All police communication regarding Covid-19 has been centralised to national spokesperson Brigadier Vishnu Naidoo, who was unable to provide the exact details of the police's efforts in level 4 as the "regulations have not been finalised yet". The SANDF also arrived in Knysna at the start of the month, and according to operational spokesperson Navy Captain Jaco Theunissen, they are not in town to act as the front line in enforcing the lockdown [in its various stages]. "We are simply here to assist the police and act under their directive to enforce the laws of the lockdown," he said. "We are the last line of defence."
In SA, confusion still reigns among retailers as they have not been given specific measures to adhere to with regard to the number of customers in-store by the government. According to the Spar group's risk and sustainability executive Kevin O'Brien, there is yet to be any form of clarification over the number of customers allowed in-store. "There's been a lot of confusion for us as well as the public, the government hasn't given us any strict rules to abide by," he said.
This has left retailers unsure of what to do, so they have each put in place their own measures.

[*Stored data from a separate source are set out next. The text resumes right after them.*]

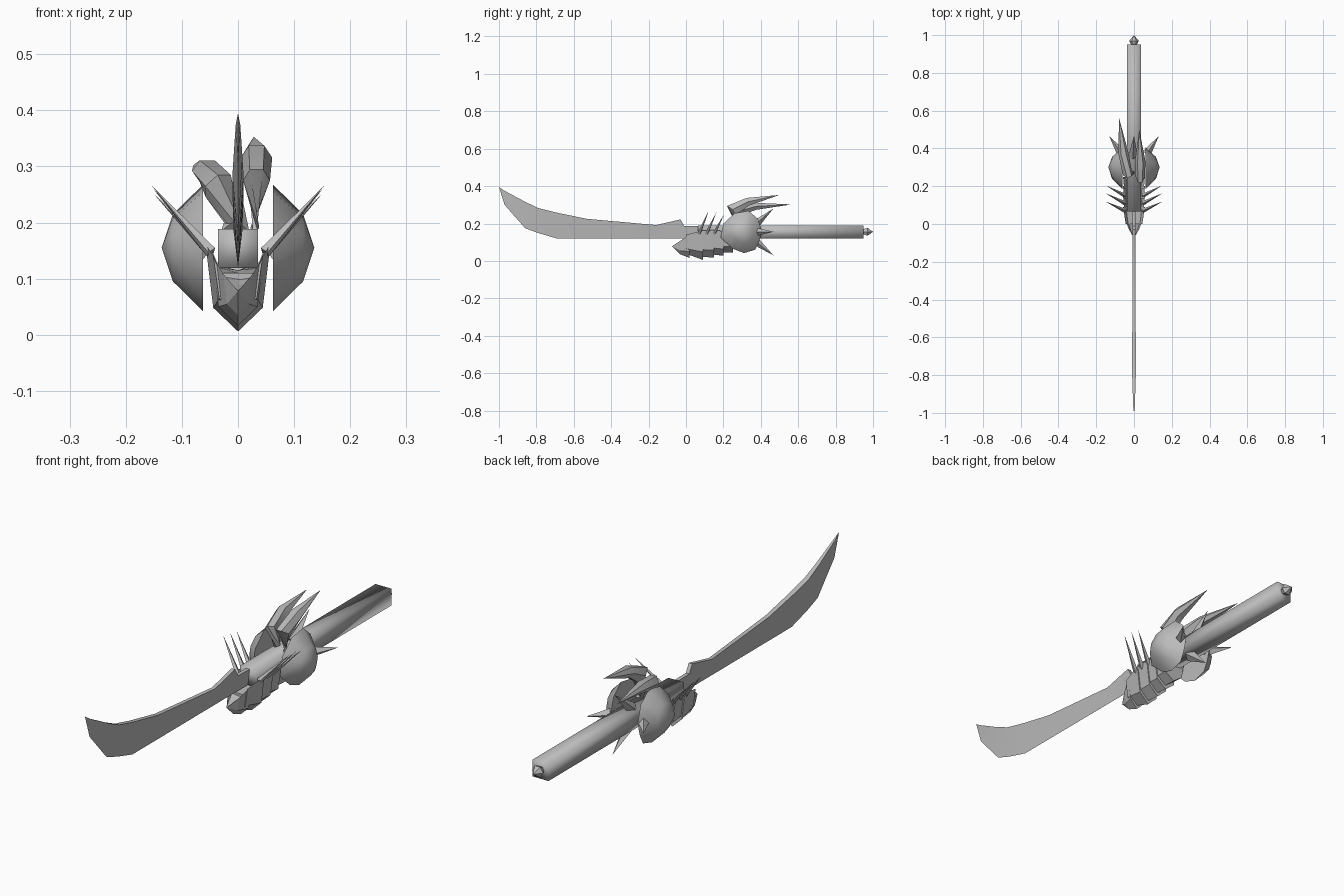
import bpy, bmesh, math
from mathutils import Vector

if "Cube" in bpy.data.objects:
    bpy.data.objects.remove(bpy.data.objects["Cube"])

steel = bpy.data.materials.new("grey_steel")
steel.diffuse_color = (0.5, 0.5, 0.5, 1)
steel.use_nodes = True
steel.node_tree.nodes["Principled BSDF"].inputs["Base Color"].default_value = steel.diffuse_color


def finish(name, bm, smooth=None):
    """Turn a bmesh into a named object with optional smooth shading."""
    bmesh.ops.recalc_face_normals(bm, faces=bm.faces)
    me = bpy.data.meshes.new(name)
    bm.to_mesh(me)
    bm.free()
    me.materials.append(steel)
    ob = bpy.data.objects.new(name, me)
    bpy.context.collection.objects.link(ob)
    if smooth:
        bpy.ops.object.select_all(action='DESELECT')
        ob.select_set(True)
        bpy.context.view_layer.objects.active = ob
        bpy.ops.object.shade_smooth_by_angle(angle=math.radians(smooth))
    return ob


def loft(bm, rings):
    """Bridge rings of equal size; a one-point ring becomes a tip."""
    vs = [[bm.verts.new(p) for p in r] for r in rings]
    for a, b in zip(vs, vs[1:]):
        n = max(len(a), len(b))
        for i in range(n):
            j = (i + 1) % n
            if len(a) == 1:
                bm.faces.new((a[0], b[i], b[j]))
            elif len(b) == 1:
                bm.faces.new((a[i], a[j], b[0]))
            else:
                bm.faces.new((a[i], a[j], b[j], b[i]))
    for r in (vs[0], vs[-1]):
        if len(r) > 2:
            bm.faces.new(r)


def ring(c, d, wide, tall, n):
    """Ring of n points around c, square to direction d."""
    d = Vector(d).normalized()
    u = d.cross(Vector((0, 0, 1))).normalized()
    v = u.cross(d)
    return [Vector(c) + u * wide * math.cos(t) + v * tall * math.sin(t)
            for t in (2 * math.pi * i / n for i in range(n))]


def spike(name, base, tip, r, n=4, flat=1.0):
    b, t = Vector(base), Vector(tip)
    bm = bmesh.new()
    loft(bm, [ring(b, t - b, r, r * flat, n), [t]])
    return finish(name, bm)


# Blade: thick spine, sharp lower edge; (y, spine z, edge z, half thickness)
stations = [(-0.97, 0.375, 0.30, 0.004), (-0.86, 0.316, 0.175, 0.008),
            (-0.79, 0.283, 0.149, 0.010), (-0.69, 0.258, 0.12, 0.010),
            (-0.53, 0.225, 0.12, 0.009), (-0.16, 0.192, 0.12, 0.008),
            (-0.03, 0.222, 0.12, 0.008), (-0.01, 0.188, 0.12, 0.008),
            (0.08, 0.186, 0.12, 0.008)]
bm = bmesh.new()
loft(bm, [[(0, -1, 0.395)]] + [[(-t, y, s), (t, y, s), (0, y, e)]
                               for y, s, e, t in stations])
finish("blade", bm, 25)

# Square grip with softly shaded corners
bm = bmesh.new()
loft(bm, [[(x * 0.036, y, 0.154 + z * 0.035)
           for x, z in ((-1, -1), (1, -1), (1, 1), (-1, 1))] for y in (0.065, 0.95)])
finish("grip", bm, 100)

# Pommel: small faceted stud
bm = bmesh.new()
loft(bm, [ring((0, y, 0.156), (0, 1, 0), r, r, 6)
          for y, r in ((0.94, 0.012), (0.97, 0.025))] + [[(0, 1, 0.156)]])
finish("pommel", bm, 40)


# Lower jaw: overlapping V-shaped scales
def jaw_ring(y, w, bot, top, floor):
    mid = bot + 0.27 * (top - bot)
    half = [(w * 0.76, mid), (w, top), (w * 0.72, top - 0.04 * w / 0.058)]
    pts = [(0, bot)] + half + [(0, floor)] + [(-x, z) for x, z in reversed(half)]
    return [(x, y, z) for x, z in pts]


bm = bmesh.new()
loft(bm, [[(0, -0.075, 0.078)], jaw_ring(-0.03, 0.026, 0.035, 0.108, 0.09),
          jaw_ring(0.02, 0.046, 0.016, 0.142, 0.105)])
finish("jaw_tip", bm)
ends = [(0.015, 0.020, 0.140), (0.09, 0.006, 0.162), (0.15, 0.017, 0.165),
        (0.20, 0.028, 0.160), (0.25, 0.045, 0.160)]
for i, ((y0, b0, t0), (y1, b1, t1)) in enumerate(zip(ends, ends[1:])):
    bm = bmesh.new()
    loft(bm, [jaw_ring(y0 - 0.015, 0.044 if i == 0 else 0.052, b0 + 0.018, t0, 0.11),
              jaw_ring(y1, 0.058, b1, t1, 0.115)])
    finish(f"jaw_scale_{i + 1}", bm)

# Cheek shields, jaw bristles and side spikes, mirrored
outline = [(0.185, 0.125), (0.20, 0.20), (0.26, 0.255), (0.335, 0.268), (0.385, 0.225),
           (0.405, 0.155), (0.39, 0.10), (0.37, 0.06), (0.31, 0.042), (0.25, 0.065)]
for side, s in (("right", 1), ("left", -1)):
    bm = bmesh.new()
    loft(bm, [[(s * x, 0.30 + (y - 0.30) * k, 0.155 + (z - 0.155) * k) for y, z in outline]
              for x, k in ((0.062, 1), (0.116, 0.53))] + [[(s * 0.136, 0.30, 0.155)]])
    finish("cheek_shield_" + side, bm, 50)
    for i, (y, ty, tz) in enumerate(((0.07, 0.12, 0.265), (0.11, 0.163, 0.26),
                                     (0.15, 0.204, 0.25))):
        spike(f"bristle_{side}_{i + 1}", (s * 0.048, y, 0.147),
              (s * (0.153 - 0.002 * i), ty, tz), 0.011)
    spike("side_spike_" + side, (s * 0.065, 0.37, 0.155), (s * 0.132, 0.467, 0.156), 0.024)

# Rear spikes above and below the grip
spike("upper_spike", (-0.005, 0.36, 0.185), (0, 0.467, 0.28), 0.025)
spike("lower_spike", (0.005, 0.36, 0.115), (0.01, 0.467, 0.03), 0.025)


# Two bent horns: (centre, direction, half width, half height)
def horn(name, sections, tip):
    bm = bmesh.new()
    loft(bm, [ring(c, d, w, h, 6) for c, d, w, h in sections] + [[tip]])
    finish(name, bm, 40)


horn("horn_right", [((0.03, 0.27, 0.19), (0, -0.2, 1), 0.008, 0.012),
                    ((0.033, 0.25, 0.275), (0, 0.5, 0.8), 0.024, 0.042),
                    ((0.033, 0.33, 0.316), (0, 1, 0.25), 0.028, 0.025)],
     (0.028, 0.50, 0.353))
horn("horn_left", [((-0.01, 0.27, 0.20), (-0.2, -0.1, 1), 0.010, 0.014),
                   ((-0.035, 0.27, 0.265), (-0.3, 0.6, 0.8), 0.026, 0.036),
                   ((-0.055, 0.37, 0.292), (-0.1, 1, 0.1), 0.027, 0.022)],
     (-0.08, 0.565, 0.302))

After a snap survey among supermarkets in Knysna and Plettenberg Bay it is likely that stores would either retain the measures they already have in place or even bolster them once level 4 is implemented.
Woolworths has implemented a nationwide limit of 50 people in-store including all forms of staff (back room, security, trolley guards too). This leaves room for 10 to 15 customers in their Knysna/Plett stores.

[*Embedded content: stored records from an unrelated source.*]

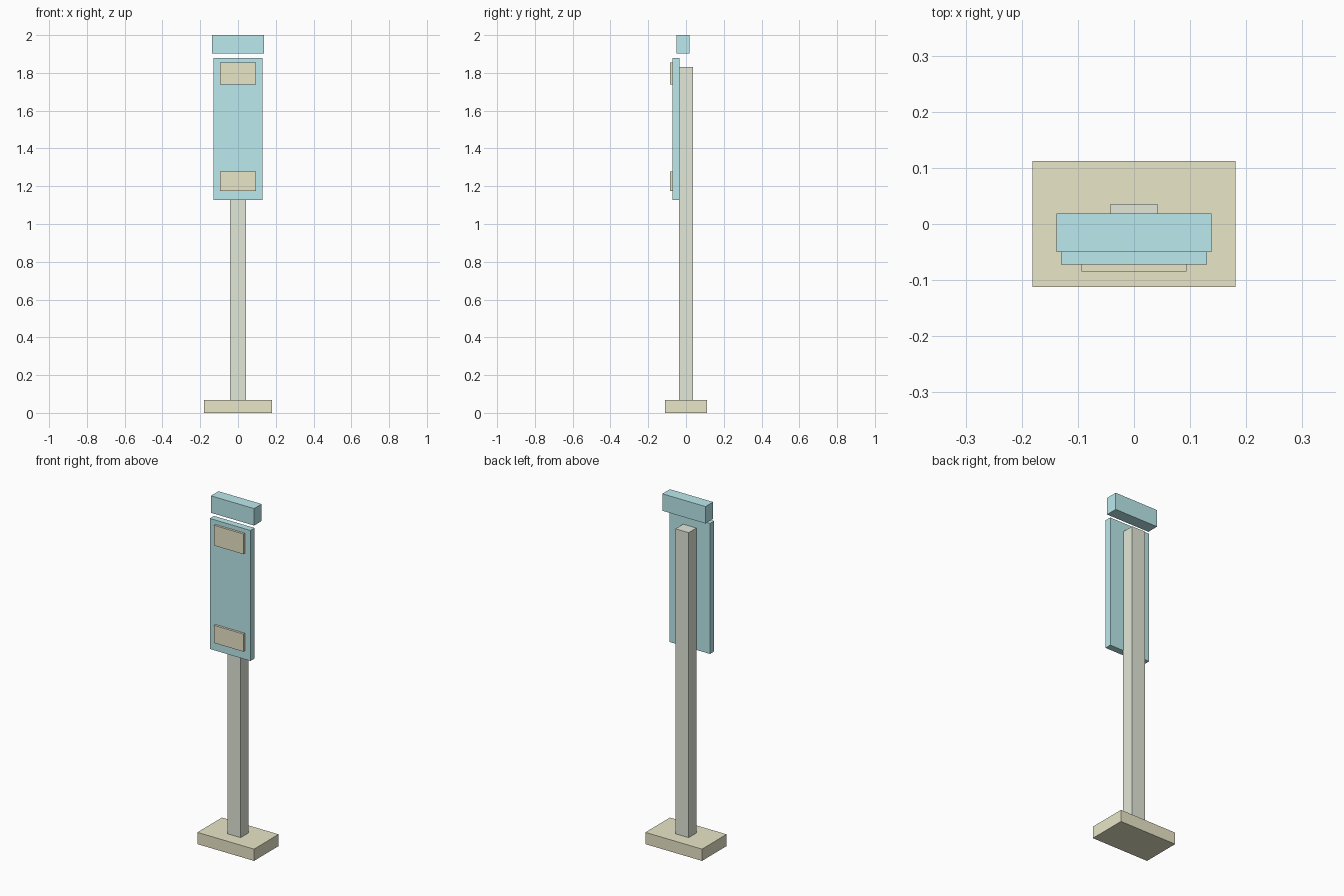
import bpy

if "Cube" in bpy.data.objects:
    bpy.data.objects.remove(bpy.data.objects["Cube"])


def material(name, color):
    m = bpy.data.materials.new(name)
    m.diffuse_color = (*color, 1)
    m.use_nodes = True
    m.node_tree.nodes["Principled BSDF"].inputs["Base Color"].default_value = m.diffuse_color
    return m


teal = material("teal", (0.50, 0.82, 0.85))
sage = material("sage", (0.76, 0.81, 0.69))
sand = material("sand", (0.82, 0.79, 0.58))


def box(name, half_x, y, z, mat):
    """Box symmetric in x, with (min, max) extents in y and z."""
    bpy.ops.mesh.primitive_cube_add(
        size=1, location=(0, (y[0] + y[1]) / 2, (z[0] + z[1]) / 2))
    ob = bpy.context.object
    ob.name = name
    ob.scale = (2 * half_x, y[1] - y[0], z[1] - z[0])
    bpy.ops.object.transform_apply(location=False, rotation=False, scale=True)
    ob.data.materials.append(mat)
    return ob


# Foot and upright
box("base", 0.181, (-0.112, 0.112), (0, 0.068), sand)
box("post", 0.042, (-0.036, 0.036), (0.068, 1.83), sage)

# Sign board on the front of the post, with a separate header above it
box("sign_panel", 0.13, (-0.072, -0.034), (1.126, 1.88), teal)
box("header", 0.138, (-0.05, 0.019), (1.902, 2.0), teal)

# Raised plates on the board
for name, z in (("upper_plate", (1.738, 1.855)), ("lower_plate", (1.175, 1.277))):
    box(name, 0.094, (-0.085, -0.072), z, sand)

Food Lover's Market Knysna has halved its staff contingent and also now allows only 30 customers into the store at any given time. The Checkers and Shoprite group has put in place a wide range of restrictions for all its stores including no more than 10 customers inside the store at the same time. Checkers in Plettenberg Bay has been increasing measures over the past week using markers outside the store for shoppers to keep their distance from others.

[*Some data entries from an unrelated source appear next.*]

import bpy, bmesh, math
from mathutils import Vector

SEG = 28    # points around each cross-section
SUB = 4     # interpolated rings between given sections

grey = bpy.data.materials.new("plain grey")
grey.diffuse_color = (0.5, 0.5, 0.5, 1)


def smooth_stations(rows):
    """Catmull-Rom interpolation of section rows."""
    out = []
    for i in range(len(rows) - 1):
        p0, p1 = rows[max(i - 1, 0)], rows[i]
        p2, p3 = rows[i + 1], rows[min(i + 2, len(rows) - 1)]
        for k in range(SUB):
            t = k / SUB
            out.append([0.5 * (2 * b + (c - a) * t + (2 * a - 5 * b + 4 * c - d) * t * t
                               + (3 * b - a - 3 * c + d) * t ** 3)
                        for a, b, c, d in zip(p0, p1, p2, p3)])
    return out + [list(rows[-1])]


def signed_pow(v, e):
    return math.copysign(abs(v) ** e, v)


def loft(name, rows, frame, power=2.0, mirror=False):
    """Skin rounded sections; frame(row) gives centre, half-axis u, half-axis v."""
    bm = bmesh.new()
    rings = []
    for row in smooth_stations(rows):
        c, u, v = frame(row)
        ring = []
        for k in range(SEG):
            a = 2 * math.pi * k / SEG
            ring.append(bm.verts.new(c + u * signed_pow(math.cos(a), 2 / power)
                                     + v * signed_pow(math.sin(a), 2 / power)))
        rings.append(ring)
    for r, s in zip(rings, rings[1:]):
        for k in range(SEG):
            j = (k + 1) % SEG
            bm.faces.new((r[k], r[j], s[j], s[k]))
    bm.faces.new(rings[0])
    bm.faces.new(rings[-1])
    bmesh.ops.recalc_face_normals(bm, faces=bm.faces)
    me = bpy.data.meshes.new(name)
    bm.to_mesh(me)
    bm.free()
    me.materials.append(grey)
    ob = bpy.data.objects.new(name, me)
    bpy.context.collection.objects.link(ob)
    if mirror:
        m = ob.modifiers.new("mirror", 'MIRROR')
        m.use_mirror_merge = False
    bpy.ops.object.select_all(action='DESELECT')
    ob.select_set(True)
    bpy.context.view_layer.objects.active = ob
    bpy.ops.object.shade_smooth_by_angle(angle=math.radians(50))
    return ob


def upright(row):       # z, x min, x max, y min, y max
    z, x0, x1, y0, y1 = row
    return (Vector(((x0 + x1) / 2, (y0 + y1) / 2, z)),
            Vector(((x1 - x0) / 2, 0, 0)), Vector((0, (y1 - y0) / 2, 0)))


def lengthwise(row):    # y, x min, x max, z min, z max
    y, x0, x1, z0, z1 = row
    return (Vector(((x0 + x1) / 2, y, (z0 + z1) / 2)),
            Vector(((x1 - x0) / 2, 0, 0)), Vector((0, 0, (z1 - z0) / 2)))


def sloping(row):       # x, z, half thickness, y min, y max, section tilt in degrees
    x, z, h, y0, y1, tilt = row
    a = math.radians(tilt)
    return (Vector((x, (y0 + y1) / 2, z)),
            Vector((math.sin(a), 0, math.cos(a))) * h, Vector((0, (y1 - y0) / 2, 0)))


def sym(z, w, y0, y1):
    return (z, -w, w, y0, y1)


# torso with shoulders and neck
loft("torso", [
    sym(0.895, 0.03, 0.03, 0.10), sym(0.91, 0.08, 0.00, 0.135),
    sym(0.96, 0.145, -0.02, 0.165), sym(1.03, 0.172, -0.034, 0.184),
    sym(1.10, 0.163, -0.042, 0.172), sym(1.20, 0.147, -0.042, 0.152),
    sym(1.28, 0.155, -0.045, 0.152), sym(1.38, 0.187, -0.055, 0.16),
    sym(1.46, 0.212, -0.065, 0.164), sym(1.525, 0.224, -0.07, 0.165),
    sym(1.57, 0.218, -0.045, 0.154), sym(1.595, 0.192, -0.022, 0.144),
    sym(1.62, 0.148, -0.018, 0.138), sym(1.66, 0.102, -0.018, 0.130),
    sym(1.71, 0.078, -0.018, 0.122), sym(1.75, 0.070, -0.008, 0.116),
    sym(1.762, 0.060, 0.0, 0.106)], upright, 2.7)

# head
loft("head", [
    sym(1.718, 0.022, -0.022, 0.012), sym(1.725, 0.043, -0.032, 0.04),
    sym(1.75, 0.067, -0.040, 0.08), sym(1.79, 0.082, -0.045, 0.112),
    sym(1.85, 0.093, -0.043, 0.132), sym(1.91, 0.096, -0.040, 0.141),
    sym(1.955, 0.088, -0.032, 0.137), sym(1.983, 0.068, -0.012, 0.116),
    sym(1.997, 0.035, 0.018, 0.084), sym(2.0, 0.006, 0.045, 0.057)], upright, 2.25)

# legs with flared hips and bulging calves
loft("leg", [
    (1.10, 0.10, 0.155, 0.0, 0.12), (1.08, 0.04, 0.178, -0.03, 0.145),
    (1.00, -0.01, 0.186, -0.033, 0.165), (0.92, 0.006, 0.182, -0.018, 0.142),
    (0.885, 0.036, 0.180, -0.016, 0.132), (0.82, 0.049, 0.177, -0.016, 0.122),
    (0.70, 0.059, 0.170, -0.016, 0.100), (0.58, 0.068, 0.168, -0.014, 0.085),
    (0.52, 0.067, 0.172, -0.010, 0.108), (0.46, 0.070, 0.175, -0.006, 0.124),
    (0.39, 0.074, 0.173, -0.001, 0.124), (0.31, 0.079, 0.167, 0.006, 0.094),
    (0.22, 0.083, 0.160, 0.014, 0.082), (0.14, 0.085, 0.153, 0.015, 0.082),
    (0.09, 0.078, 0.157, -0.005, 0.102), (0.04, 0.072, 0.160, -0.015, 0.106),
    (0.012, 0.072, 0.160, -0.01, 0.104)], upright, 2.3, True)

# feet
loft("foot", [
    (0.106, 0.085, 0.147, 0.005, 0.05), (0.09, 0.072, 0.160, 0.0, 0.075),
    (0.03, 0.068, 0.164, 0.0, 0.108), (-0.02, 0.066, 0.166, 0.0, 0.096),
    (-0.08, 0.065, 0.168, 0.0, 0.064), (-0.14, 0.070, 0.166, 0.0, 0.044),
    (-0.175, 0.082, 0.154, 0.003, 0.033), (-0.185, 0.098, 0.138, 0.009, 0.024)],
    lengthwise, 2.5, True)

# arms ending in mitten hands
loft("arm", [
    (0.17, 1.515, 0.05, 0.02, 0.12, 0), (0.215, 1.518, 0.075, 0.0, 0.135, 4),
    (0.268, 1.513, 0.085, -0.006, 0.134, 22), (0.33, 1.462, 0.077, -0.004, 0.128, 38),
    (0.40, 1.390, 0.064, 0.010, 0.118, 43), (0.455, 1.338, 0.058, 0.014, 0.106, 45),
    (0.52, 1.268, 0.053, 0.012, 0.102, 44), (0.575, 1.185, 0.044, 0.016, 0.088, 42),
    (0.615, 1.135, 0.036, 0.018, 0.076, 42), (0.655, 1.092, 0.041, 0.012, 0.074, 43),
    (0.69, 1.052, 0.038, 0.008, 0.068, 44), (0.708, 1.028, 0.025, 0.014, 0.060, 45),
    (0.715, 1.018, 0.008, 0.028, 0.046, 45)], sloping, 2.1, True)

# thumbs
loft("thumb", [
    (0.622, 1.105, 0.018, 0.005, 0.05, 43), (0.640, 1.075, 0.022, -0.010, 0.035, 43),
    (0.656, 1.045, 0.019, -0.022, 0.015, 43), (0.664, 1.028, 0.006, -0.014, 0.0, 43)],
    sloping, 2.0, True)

Pick n Pay Sedgefield and Plett have implemented a limit of 50 customers at any given time and Knysna has a limit of 40 customers. The SuperSpar at Knysna Mall allows no more than 50 customers at once, while the East End KwikSpar lets in no more than 20.
The Knysna Spar and Food Lovers Market stores as well as all CX Woolworths and Pick n Pay stores will continue to implement these measures as lockdown enters into level 4.
In Plett, SuperSpar Melville's Corner permits no more than 100 customers at any given time, with Beacon Isle KwikSpar not allowing more than 15. Owner Duncan Brown said from next week they would implement additional measures including making use of a "peg" system where each customer would be given a sanitised peg before entering and once the set number of pegs has been used, no one will be allowed to enter the store unless a customer leaves. Customers' temperatures are also measured before entry is granted.
Dear reader, As your local news provider, we have the duty of keeping you factually informed on Covid-19 developments. As you may have noticed, mis- and disinformation (also known as “fake news”) is circulating online. Group Editors (publications and online platforms) is determined to filter through the masses of information doing the rounds and to separate truth from untruth in order to keep you adequately informed. Local newsrooms follow a strict pre-publication fact-checking protocol. A national task team has been established to assist in bringing you credible news reports on Covid-19.
'We bring you the latest Knysna, Garden Route news'